Instead of simply being objects in the physical space, they now have become obscure entities that also lead us into another reality.

Virtual Space

We had to use the hashtag #1010adm which in itself propagates a virtual space where all our pictures are uploaded and viewed publicly.

Most of the pictures taken were somewhat recognisable.  Hence my initial instinctual response was to create a series  that would be visually unrecognisable while still originating from the same physical space (ADM) that everyone had to create their posts from.

This would make other viewers question the fidelity of my images, juxtaposed with the other ones within this virtual space. In some sense it creates a smaller, obscure space within a shared space.

The shared space is accessible to anyone from in and out of ADM. Anyone who decides to intentionally or blindly utilise the same hashtag will be able to influence this alternate space easily. It is a fluid entity that is constantly changing even with the interaction of a single individual.

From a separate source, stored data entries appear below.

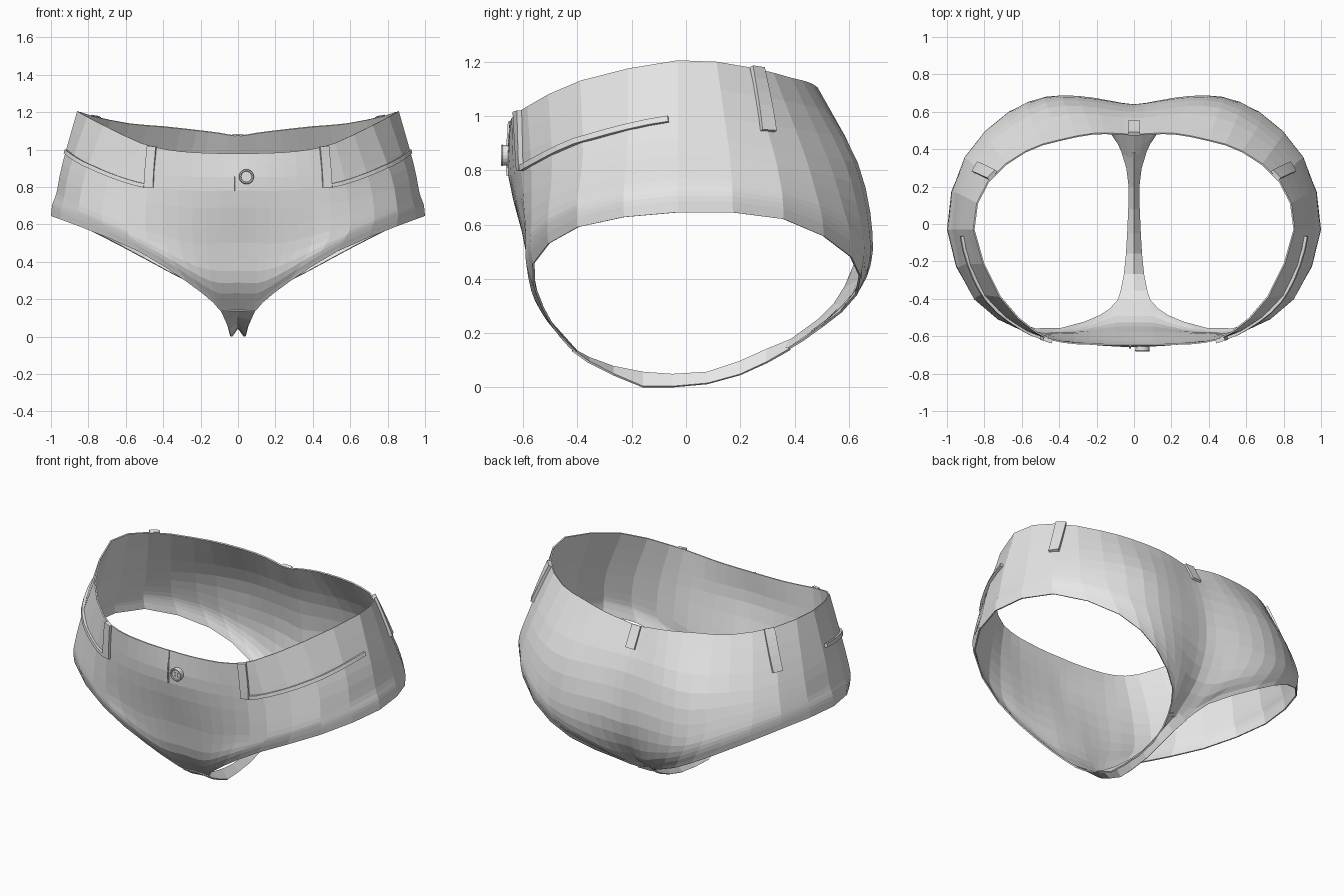
import bpy, bmesh, math
from mathutils import Vector

if "Cube" in bpy.data.objects:
    bpy.data.objects.remove(bpy.data.objects["Cube"])

cloth = bpy.data.materials.new("light grey cloth")
cloth.diffuse_color = (0.8, 0.8, 0.8, 1)
cloth.use_nodes = True
cloth.node_tree.nodes["Principled BSDF"].inputs["Base Color"].default_value = cloth.diffuse_color

# Contour lines of the right half, from front centre round the hip to back centre
TOP = [(0, -.65, .98), (.1, -.65, .98), (.24, -.645, .985), (.38, -.635, 1.0), (.52, -.585, 1.035),
       (.72, -.39, 1.13), (.86, -.03, 1.205), (.78, .23, 1.18), (.58, .39, 1.14), (.40, .45, 1.125),
       (.22, .485, 1.105), (.1, .485, 1.09), (0, .48, 1.075)]
HIP = [(0, -.655, .78), (.1, -.65, .78), (.24, -.64, .78), (.40, -.62, .79), (.58, -.57, .80),
       (.82, -.38, .86), (.94, -.03, .92), (.86, .32, .88), (.66, .52, .85), (.46, .62, .83),
       (.28, .63, .83), (.12, .61, .83), (0, .60, .83)]
LOW = [(0, -.585, .5), (.1, -.585, .5), (.24, -.59, .5), (.40, -.59, .54), (.60, -.57, .60),
       (.85, -.40, .70), (.97, -.03, .77), (.90, .35, .74), (.68, .58, .66), (.48, .675, .58),
       (.30, .685, .56), (.13, .66, .55), (0, .64, .53)]
LEG = [(0, -.41, .135), (.085, -.41, .13), (.13, -.46, .18), (.27, -.53, .29), (.53, -.565, .455),
       (.85, -.40, .59), (1.0, -.03, .645), (.90, .36, .62), (.62, .61, .48), (.36, .63, .34),
       (.13, .50, .22), (.06, .38, .14), (0, .36, .15)]
TOP, HIP, LOW, LEG = [[Vector(p) for p in row] for row in (TOP, HIP, LOW, LEG)]

# Rounded line between seat and leg opening
C = Vector((0, 0, .7))
UNDER = [C + ((a + b) / 2 - C) * (1 + .45 * (a - b).length_squared) for a, b in zip(LOW, LEG)]
ROWS = [TOP, HIP, LOW, UNDER, LEG]
LAST = len(TOP) - 1


def spline(get, t, last):
    i = min(max(math.floor(t), 0), last - 1)
    f = t - i
    a, b, c, d = get(i - 1), get(i), get(i + 1), get(i + 2)
    return b + (c - a) * (f / 2) + (a * 2 - b * 5 + c * 4 - d) * (f * f / 2) \
        + (b * 3 - a - c * 3 + d) * (f ** 3 / 2)


def along(row, u):
    def get(i):  # mirror across the centre line at both ends
        if 0 <= i <= LAST:
            return row[i]
        p = row[-i if i < 0 else 2 * LAST - i]
        return Vector((-p.x, p.y, p.z))
    return spline(get, u, LAST)


def surf(u, v):
    pts = [along(r, u) for r in ROWS]

    def get(i):
        if i < 0:
            return pts[0] * 2 - pts[1]
        if i >= len(pts):
            return pts[-1] * 2 - pts[-2]
        return pts[i]
    return spline(get, v, len(pts) - 1)


def surf_normal(u, v):
    e = .02
    return (surf(u, v + e) - surf(u, v - e)).cross(surf(u + e, v) - surf(u - e, v)).normalized()


def make(name, verts, faces, fix=False):
    me = bpy.data.meshes.new(name)
    me.from_pydata([tuple(v) for v in verts], [], faces)
    if fix:
        bm = bmesh.new()
        bm.from_mesh(me)
        bmesh.ops.recalc_face_normals(bm, faces=bm.faces)
        bm.to_mesh(me)
        bm.free()
    me.materials.append(cloth)
    ob = bpy.data.objects.new(name, me)
    bpy.context.collection.objects.link(ob)
    return ob


def thicken(ob, amount):
    m = ob.modifiers.new("thickness", 'SOLIDIFY')
    m.thickness, m.offset = amount, -1


# Main body of the shorts
nu, nv = LAST * 2, 12
verts = [surf(LAST * i / nu, 4 * j / nv) for i in range(nu + 1) for j in range(nv + 1)]
w = nv + 1
faces = [(i * w + j, i * w + j + 1, (i + 1) * w + j + 1, (i + 1) * w + j)
         for i in range(nu) for j in range(nv)]
for v in verts[:w] + verts[-w:]:
    v.x = 0
body = make("shorts_body", verts, faces)
m = body.modifiers.new("mirror", 'MIRROR')
m.merge_threshold = .0005
thicken(body, .008)

# Folded strip between the legs: y, centre z, edge z, half width
STRIP = [(-.42, .138, .133, .09), (-.36, .105, .09, .07), (-.27, .072, .045, .05), (-.16, .05, 0, .037),
         (-.05, .042, 0, .03), (.08, .05, .012, .024), (.2, .09, .045, .022), (.3, .135, .09, .035),
         (.385, .17, .138, .062)]
verts, faces = [], []
for y, zc, ze, hw in STRIP:
    verts += [(-hw, y, ze), (0, y, zc), (hw, y, ze)]
for i in range(len(STRIP) - 1):
    for j in range(2):
        a = i * 3 + j
        faces.append((a, a + 3, a + 4, a + 1))
thicken(make("crotch_strip", verts, faces), .008)


def strip(name, path, width, lift, side=1):
    """Raised band that follows the cloth along a path of (u, v)."""
    pts = [surf(u, v) for u, v in path]
    verts, faces = [], []
    for k, (u, v) in enumerate(path):
        n = surf_normal(u, v)
        d = pts[min(k + 1, len(pts) - 1)] - pts[max(k - 1, 0)]
        s = n.cross(d).normalized() * width / 2
        for q in (pts[k] - s - n * .004, pts[k] - s + n * lift, pts[k] + s + n * lift, pts[k] + s - n * .004):
            verts.append((q.x * side, q.y, q.z))
    for k in range(len(path) - 1):
        for j in range(4):
            a, b = k * 4 + j, k * 4 + (j + 1) % 4
            faces.append((a, b, b + 4, a + 4))
    e = len(verts) - 4
    faces += [(0, 1, 2, 3), (e, e + 1, e + 2, e + 3)]
    return make(name, verts, faces, True)


def line(u0, v0, u1, v1, n):
    return [(u0 + (u1 - u0) * k / n, v0 + (v1 - v0) * k / n) for k in range(n + 1)]


# Belt loops and pocket ridges on both sides
for side, tag in ((1, "right"), (-1, "left")):
    strip("front_belt_loop_" + tag, line(3.6, -.01, 3.45, .97, 5), .05, .014, side)
    strip("rear_belt_loop_" + tag, line(7.15, -.01, 7.0, .75, 5), .06, .014, side)
    strip("pocket_ridge_" + tag, line(3.6, .93, 4.9, .78, 5) + line(5.1, .77, 5.9, .72, 4), .022, .012, side)
strip("back_belt_loop", line(LAST, -.01, LAST, .5, 4), .06, .014)

# Fly seam
strip("fly_seam", line(.22, 0, .22, 1, 5), .008, .006, -1)

# Button with rim and thread holes
bx, by, bz = .045, -.664, .855
rot = (math.pi / 2, 0, 0)


def disc(name, x, y, z, r, depth, n):
    bpy.ops.mesh.primitive_cylinder_add(vertices=n, radius=r, depth=depth, location=(x, y, z), rotation=rot)
    bpy.context.object.name = name
    bpy.context.object.data.materials.append(cloth)


disc("button", bx, by, bz, .038, .02, 20)
bpy.ops.mesh.primitive_torus_add(major_radius=.034, minor_radius=.006, major_segments=20, minor_segments=6,
                                 location=(bx, by - .012, bz), rotation=rot)
bpy.context.object.name = "button_rim"
bpy.context.object.data.materials.append(cloth)
for sx in (-1, 1):
    for sz in (-1, 1):
        disc("button_stud", bx + sx * .009, by - .01, bz + sz * .009, .005, .008, 8)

1— The first few participants form the beginning  and ‘common definition’ of this shared space.

2 — Later participants are then able to view this posts and choose how (and if), they want to react to the already established explorations of spaces in ADM.

3 — There is no defined ending to this process as it is a free floating alternate space. Anyone who uses the #1010adm will be able to turn this shared space into literally anything. The limits are boundless as there are no external moderators. Everyone has the autonomy to include what they want.

Physical + Virtual

From this task, I learned how I could give a physical space new reality by having it manifested and archived in a virtual space – where realities are what individuals determine it to be.

For example, physically my lightbulb is just a bulb. However in the virtual space of #1010adm, it’s obscurity and ambiguity is a cause for question and pondering.

In some sense I’m forcing people to interact directly with these objects they wouldn’t be up close to or notice in physical reality.

In this image of the lightbulb, one user, not part of the participants in the #1010adm, commented that it ‘looks like alien teeth’. 


These are some questions I hope to trigger through this micro project : ‘Was this really taken in ADM’ ‘If so what is it? Where is it from?’ ‘What is ADM?’